Using the records below, locate all lines containing "bmesh" and return them.

GIVEN DATA ::
# # # #
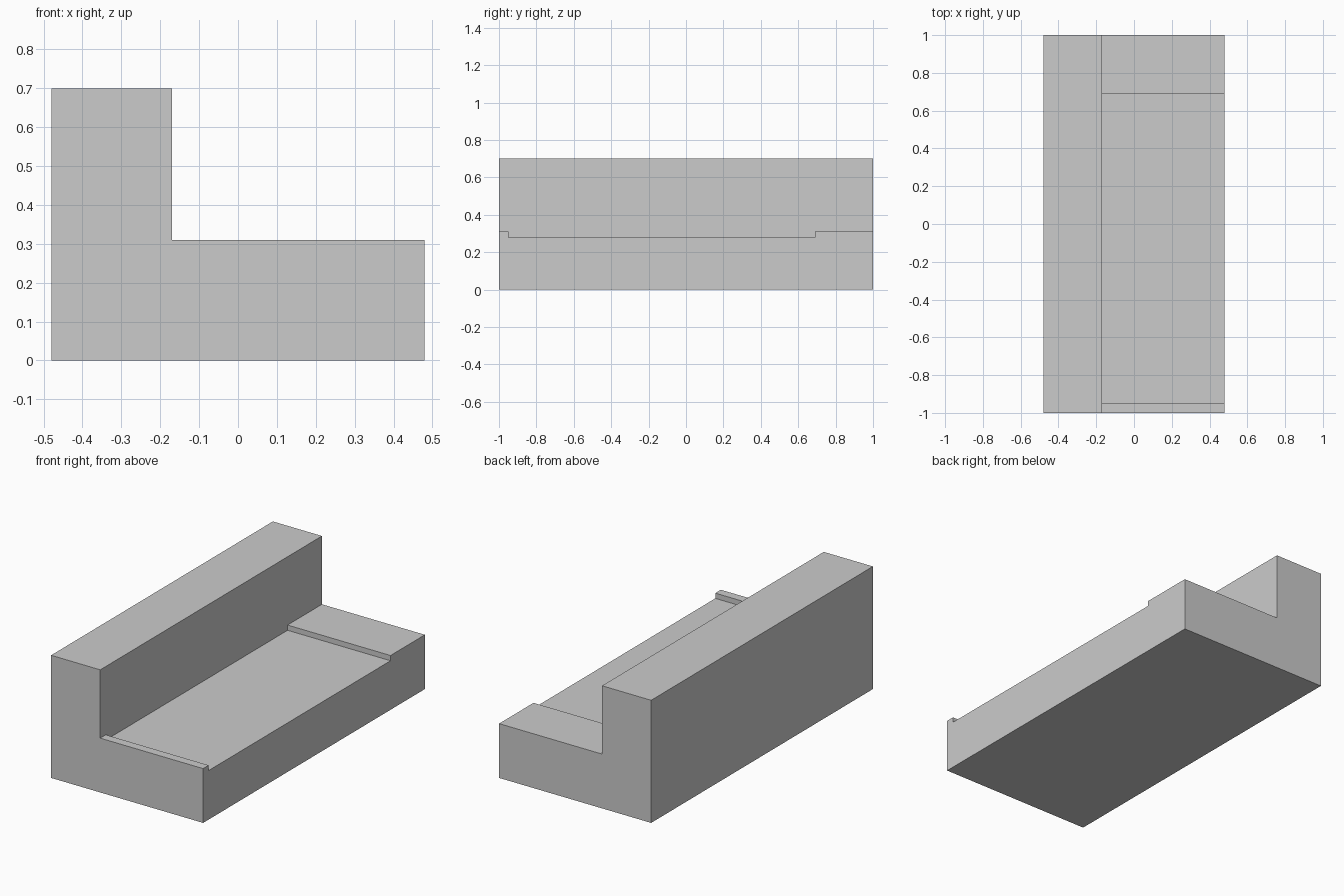
import bpy
import bmesh
from mathutils import Vector

cube = bpy.data.objects.get("Cube")
if cube:
    bpy.data.objects.remove(cube, do_unlink=True)

grey = bpy.data.materials.new("light_grey")
grey.use_nodes = True
colour = (0.6, 0.6, 0.6, 1)
grey.diffuse_color = colour
grey.node_tree.nodes["Principled BSDF"].inputs["Base Color"].default_value = colour

X_BACK, X_STEP, X_EDGE = -0.48, -0.17, 0.48
Z_BACK, Z_SEAT, Z_RECESS = 0.70, 0.31, 0.28


def prism(name, profile, x0, x1, open_start=False):
    """Extrude a (y, z) profile along x; the starting cap can be left off."""
    bm = bmesh.new()
    cap = bm.faces.new([bm.verts.new((x0, y, z)) for y, z in profile])
    result = bmesh.ops.extrude_face_region(bm, geom=[cap], use_keep_orig=True)
    moved = [v for v in result["geom"] if isinstance(v, bmesh.types.BMVert)]
    bmesh.ops.translate(bm, verts=moved, vec=Vector((x1 - x0, 0, 0)))
    bmesh.ops.recalc_face_normals(bm, faces=bm.faces)
    if open_start:
        hidden = [f for f in bm.faces if all(abs(v.co.x - x0) < 1e-5 for v in f.verts)]
        bmesh.ops.delete(bm, geom=hidden, context="FACES_ONLY")
    mesh = bpy.data.meshes.new(name)
    bm.to_mesh(mesh)
    bm.free()
    mesh.materials.append(grey)
    obj = bpy.data.objects.new(name, mesh)
    bpy.context.collection.objects.link(obj)
    return obj


# Tall back block
prism("back_block", [(-1, 0), (1, 0), (1, Z_BACK), (-1, Z_BACK)], X_BACK, X_STEP)

# Low base with a shallow recess between a narrow front lip and a wide rear ledge
prism("recessed_base",
      [(-1, 0), (1, 0), (1, Z_SEAT), (0.69, Z_SEAT), (0.69, Z_RECESS),
       (-0.95, Z_RECESS), (-0.95, Z_SEAT), (-1, Z_SEAT)],
      X_STEP, X_EDGE, open_start=True)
# # # #
RESPONSE BELOW ::
import bmesh
    bm = bmesh.new()
    result = bmesh.ops.extrude_face_region(bm, geom=[cap], use_keep_orig=True)
    moved = [v for v in result["geom"] if isinstance(v, bmesh.types.BMVert)]
    bmesh.ops.translate(bm, verts=moved, vec=Vector((x1 - x0, 0, 0)))
    bmesh.ops.recalc_face_normals(bm, faces=bm.faces)
        bmesh.ops.delete(bm, geom=hidden, context="FACES_ONLY")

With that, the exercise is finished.